Top of Records to process

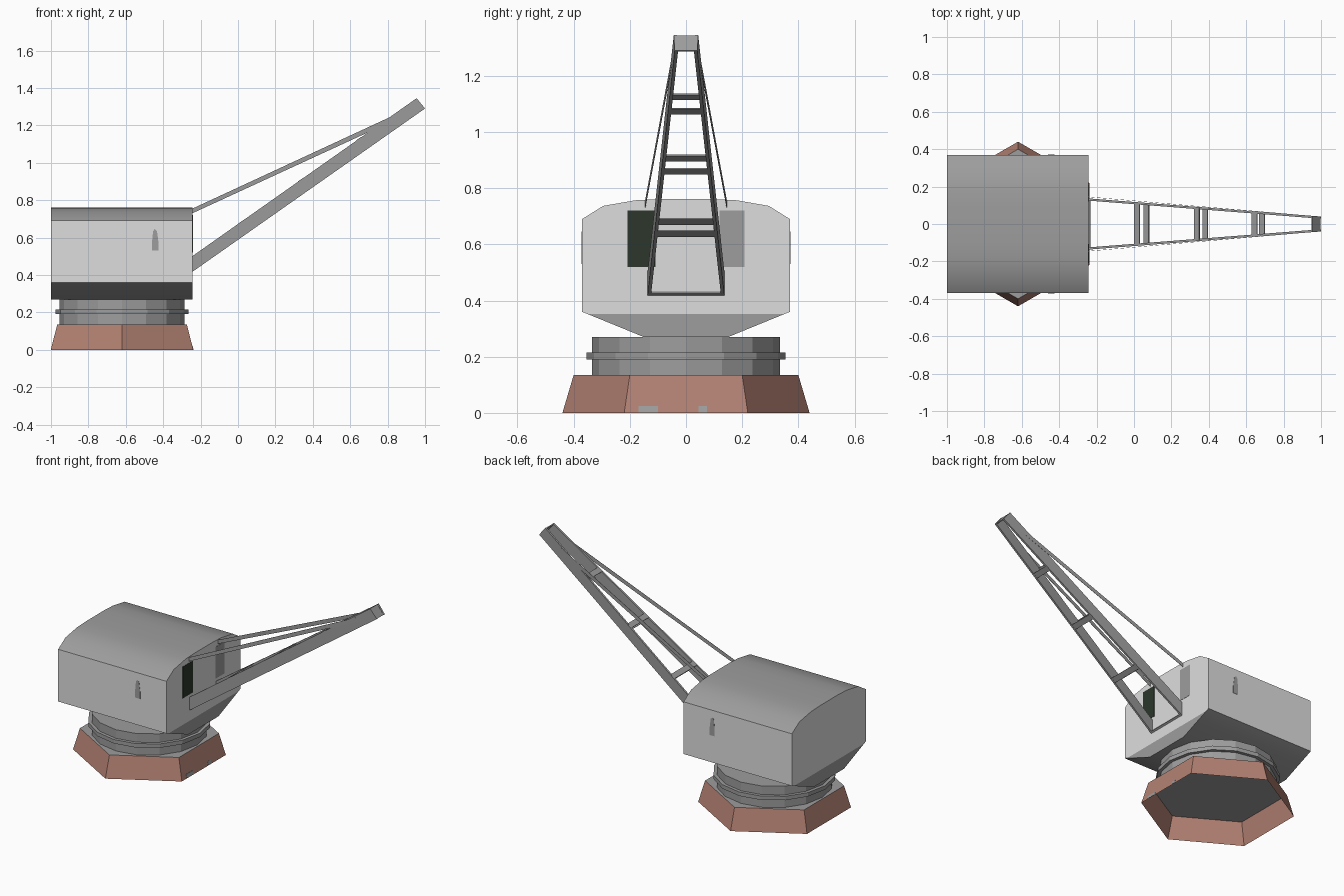
import bpy, bmesh, math
from mathutils import Vector

if "Cube" in bpy.data.objects:
    bpy.data.objects.remove(bpy.data.objects["Cube"])


def material(name, rgb):
    m = bpy.data.materials.new(name)
    m.diffuse_color = (*rgb, 1)
    m.use_nodes = True
    m.node_tree.nodes["Principled BSDF"].inputs["Base Color"].default_value = m.diffuse_color
    return m


LIGHT = material("light grey paint", (0.73, 0.73, 0.73))
GREY = material("mid grey metal", (0.34, 0.34, 0.34))
BRICK = material("brick red", (0.45, 0.22, 0.17))
DARK = material("dark window", (0.025, 0.037, 0.025))
CX = -0.62  # centre of the rotating tower


def finish(name, bm, *mats):
    bmesh.ops.recalc_face_normals(bm, faces=bm.faces)
    me = bpy.data.meshes.new(name)
    bm.to_mesh(me)
    bm.free()
    for m in mats:
        me.materials.append(m)
    ob = bpy.data.objects.new(name, me)
    bpy.context.collection.objects.link(ob)
    return ob


def loft(bm, a, b, cap_a=True):
    """Solid between two matching outlines, optionally open at the first."""
    va, vb = [bm.verts.new(p) for p in a], [bm.verts.new(p) for p in b]
    n = len(va)
    if cap_a:
        bm.faces.new(va)
    bm.faces.new(vb)
    for i in range(n):
        j = (i + 1) % n
        bm.faces.new((va[i], va[j], vb[j], vb[i]))


def frustum(name, sides, r0, r1, z0, z1, *mats, closed=True):
    bm = bmesh.new()
    ring = lambda r, z: [(CX + r * math.sin(2 * math.pi * k / sides),
                          r * math.cos(2 * math.pi * k / sides), z) for k in range(sides)]
    loft(bm, ring(r0, z0), ring(r1, z1), closed)
    return finish(name, bm, *mats)


def smooth(ob, deg):
    bpy.context.view_layer.objects.active = ob
    ob.select_set(True)
    bpy.ops.object.shade_smooth_by_angle(angle=math.radians(deg))
    ob.select_set(False)


# Hexagonal brick base, hollow underneath, with grey top
base = frustum("hexagonal_base", 6, 0.44, 0.40, 0, 0.135, BRICK, GREY, closed=False)
for p in base.data.polygons:
    p.material_index = int(abs(p.normal.z) > 0.7)

# Turntable drum and its ring
frustum("turntable_drum", 16, 0.335, 0.335, 0.135, 0.2695, GREY)
frustum("turntable_ring", 16, 0.355, 0.355, 0.19, 0.215, GREY)

# Machinery house: profile swept along x, roof and belly darker
half = [(0.15, 0.27), (0.37, 0.36), (0.37, 0.69), (0.295, 0.737), (0.18, 0.757), (0.09, 0.761)]
prof = half + [(-y, z) for y, z in reversed(half)]
bm = bmesh.new()
X0, X1 = -1.0, -0.242
loft(bm, [(X0, y, z) for y, z in prof], [(X1, y, z) for y, z in prof])
bmesh.ops.bisect_plane(bm, geom=bm.verts[:] + bm.edges[:] + bm.faces[:],
                       plane_co=(0, 0, 0.352), plane_no=(0, 0, 1))
house = finish("machinery_house", bm, LIGHT, GREY)
for p in house.data.polygons:
    p.material_index = int(abs(p.normal.z) > 0.3 or p.center.z < 0.352)
smooth(house, 32)


# Thin plates: cab window, grey panel, stains on the house and base
def plate(name, outline, offset, mat):
    bm = bmesh.new()
    loft(bm, outline, [Vector(p) + Vector(offset) for p in outline])
    return finish(name, bm, mat)


def end_panel(name, y0, y1, mat):
    plate(name, [(X1 - 0.001, y, z) for y, z in
                 ((y0, 0.52), (y1, 0.52), (y1, 0.72), (y0, 0.72))], (0.0025, 0, 0), mat)


end_panel("cab_window", -0.208, -0.108, DARK)
end_panel("grey_panel", 0.12, 0.208, GREY)
drip = [(-0.46, 0.53), (-0.425, 0.53), (-0.425, 0.575), (-0.433, 0.635),
        (-0.445, 0.645), (-0.454, 0.635), (-0.46, 0.575)]
for s, side in ((-1, "front"), (1, "back")):
    plate(side + "_stain", [(x, s * 0.369, z) for x, z in drip], (0, s * 0.0025, 0), GREY)
for i, (y0, y1) in enumerate(((-0.17, -0.10), (0.045, 0.075))):
    plate(f"base_stain_{i + 1}", [(CX + 0.3805 - 0.257 * z, y, z) for y, z in
          ((y0, 0.002), (y1, 0.002), (y1, 0.024), (y0, 0.024))], (0.002, 0, 0), GREY)


# Boom: two tapering side plates joined by rungs
def boom_y(x):
    return 0.137 + (x + 0.245) * (0.04 - 0.137) / 1.245


def stay_y(x):
    return 0.146 + (x + 0.245) * (0.043 - 0.146) / 1.2


def side_beam(name, pts, fy, t):
    bm = bmesh.new()
    for s in (-1, 1):
        loft(bm, [(x, s * fy(x), z) for x, z in pts],
             [(x, s * (fy(x) - t), z) for x, z in pts])
    return finish(name, bm, GREY)


side_beam("boom_sides", [(-0.245, 0.416), (1.0, 1.29), (0.955, 1.345), (-0.245, 0.5)], boom_y, 0.012)
side_beam("boom_stays", [(-0.25, 0.727), (0.94, 1.275), (0.94, 1.303), (-0.25, 0.752)], stay_y, 0.0015)

along = Vector((0.818, 0, 0.575))
across = Vector((-0.575, 0, 0.818))


def cross_bar(name, x, z, length, thick):
    c = Vector((x, 0, z))
    quad = [c + along * u * length / 2 + across * v * thick / 2
            for u, v in ((-1, -1), (1, -1), (1, 1), (-1, 1))]
    w = boom_y(x) - 0.005
    bm = bmesh.new()
    loft(bm, [q + Vector((0, -w, 0)) for q in quad], [q + Vector((0, w, 0)) for q in quad])
    finish(name, bm, GREY)


for i, x in enumerate((0.016, 0.336, 0.645)):
    cross_bar(f"upper_rung_{i + 1}", x, 0.497 + 0.706 * (x + 0.245), 0.034, 0.006)
    xl = x + 0.05 - 0.005 * i
    cross_bar(f"lower_rung_{i + 1}", xl, 0.42 + 0.703 * (xl + 0.245), 0.034, 0.006)
cross_bar("foot_bar", -0.239, 0.424, 0.012, 0.006)

# End plate closing the boom tip
w = 0.0385
plate("boom_tip", [(0.998, -w, 1.29), (0.998, w, 1.29), (0.954, w, 1.344), (0.954, -w, 1.344)],
      (-0.005, 0, -0.0035), GREY)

Bottom of Records to process

**What you need to do**
Using the material, show each line where the string "objects" can be found.

**Problem solution**
if "Cube" in bpy.data.objects:
    bpy.data.objects.remove(bpy.data.objects["Cube"])
    ob = bpy.data.objects.new(name, me)
    bpy.context.collection.objects.link(ob)
    bpy.context.view_layer.objects.active = ob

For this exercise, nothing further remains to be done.